My question is what kind of minor league contract would a kid get if he had a minor league pro-option? What would the average pay be? How many seats could they fill if they didn't have a ready made fan base of generations of graduates and followers? What kind of television exposure would this league have?
Do PHD students get free food, health care, clothing. Do they get a weeks vacation completley paid for that usually includes gift cards and free electronics?
Athletes get much more than theri scholarship money. The food expense for a football team is ridiculous.
PhD students do indeed get free health care (Blue Cross Blue Shield at state schools, incredibly good health care) and paid vacation (you're salaried so you just make up the work later). It's quite easy to find good (non-pizza) free food as well.
Technically not free, the cost of health care come out of my fellowship before I got paid. Also, I only got paid for 20 hrs per week of work but I worked closer to 80, so no I did not get vactions other than winter and spring break. Let me know where non-pizza free food is, because I cannot find it.
It really depends on the fellowship that you're getting. My original fellowship was sponsored by the state and it didn't come with health care, per state law. I'm currently working as an RA and getting free health care. I think most state schools give you free health care as a TA/RA.
If you're working at a real job, then you don't get winter and spring break off. So yes, those count as break (even though I worked on research throughout both)!
As for non-pizza free food, check out my blog, in which I keep track of all the free food that I've eaten: utfreefood.tumblr.com
They also can get pseudo free vacations when they go to a conference that the prof pays for.
This is why conferences in Europe, Asia, South America, etc. are very popular :)
You can pay football players like we pay PhD's for those players who graduate and comeback to help the team.
Oh, wait, we already do. They are called coaches.
PhD's and football players are not the same. PhD's work is directly transferrable to business world where they would get paid for the same work. It does not matter how obscure the work is, if they are getting stipend and grants, their work has been recognized to be valuable.
99% of the football players are not pro-worthy and will never get paid for playing football once they graduate. It is not deemed worth anything to anyone. So, why should colleges pay for that?
From my understanding, 99% of PhD students in non-technical fields are not professor-worthy and will never get paid for Ancient Greek Literature once they graduate. It's not deemed to be worth anything to anyone. So, why should colleges pay for that?

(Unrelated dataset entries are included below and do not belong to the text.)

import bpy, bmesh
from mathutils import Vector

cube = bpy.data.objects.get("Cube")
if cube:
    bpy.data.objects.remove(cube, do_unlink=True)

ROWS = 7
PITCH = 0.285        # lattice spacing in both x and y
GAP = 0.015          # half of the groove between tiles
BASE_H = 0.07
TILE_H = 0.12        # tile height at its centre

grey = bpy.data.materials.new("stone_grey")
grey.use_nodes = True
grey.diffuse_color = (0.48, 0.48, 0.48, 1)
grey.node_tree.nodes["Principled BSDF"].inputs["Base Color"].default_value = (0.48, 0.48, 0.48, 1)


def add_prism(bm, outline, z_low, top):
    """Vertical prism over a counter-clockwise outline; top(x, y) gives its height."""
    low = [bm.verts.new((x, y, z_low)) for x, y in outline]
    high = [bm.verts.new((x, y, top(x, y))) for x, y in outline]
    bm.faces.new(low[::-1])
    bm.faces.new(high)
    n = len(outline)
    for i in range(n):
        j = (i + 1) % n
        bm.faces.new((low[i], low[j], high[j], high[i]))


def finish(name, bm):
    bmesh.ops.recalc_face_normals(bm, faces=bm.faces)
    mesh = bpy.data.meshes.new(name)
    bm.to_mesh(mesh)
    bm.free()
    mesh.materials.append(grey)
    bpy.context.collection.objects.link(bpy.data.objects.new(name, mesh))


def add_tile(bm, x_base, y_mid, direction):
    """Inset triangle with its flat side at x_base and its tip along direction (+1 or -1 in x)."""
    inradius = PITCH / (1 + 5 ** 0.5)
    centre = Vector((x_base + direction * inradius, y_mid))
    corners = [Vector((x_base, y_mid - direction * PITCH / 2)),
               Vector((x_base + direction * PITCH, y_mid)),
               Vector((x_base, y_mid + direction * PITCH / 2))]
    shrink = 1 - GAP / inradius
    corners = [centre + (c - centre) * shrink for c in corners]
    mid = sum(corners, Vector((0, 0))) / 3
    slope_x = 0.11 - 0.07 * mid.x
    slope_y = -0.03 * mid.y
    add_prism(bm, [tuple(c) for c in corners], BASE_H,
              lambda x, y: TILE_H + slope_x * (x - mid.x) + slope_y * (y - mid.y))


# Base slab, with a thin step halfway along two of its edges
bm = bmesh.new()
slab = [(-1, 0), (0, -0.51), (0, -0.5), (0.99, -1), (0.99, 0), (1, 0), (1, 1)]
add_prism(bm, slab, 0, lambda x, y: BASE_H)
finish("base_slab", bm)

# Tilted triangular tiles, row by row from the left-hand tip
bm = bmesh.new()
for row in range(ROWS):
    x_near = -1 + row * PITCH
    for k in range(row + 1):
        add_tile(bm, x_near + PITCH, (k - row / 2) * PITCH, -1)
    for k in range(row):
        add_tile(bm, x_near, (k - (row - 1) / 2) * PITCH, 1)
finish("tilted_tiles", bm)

Building on what I said, here is proof:
"Putting issues of student abilities aside, the growing disconnect between labor market realities and the propaganda of higher-education apologists is causing more and more people to graduate and take menial jobs or no job at all. This is even true at the doctoral and professional level—there are 5,057 janitors in the U.S. with Ph.D.’s, other doctorates, or professional degrees."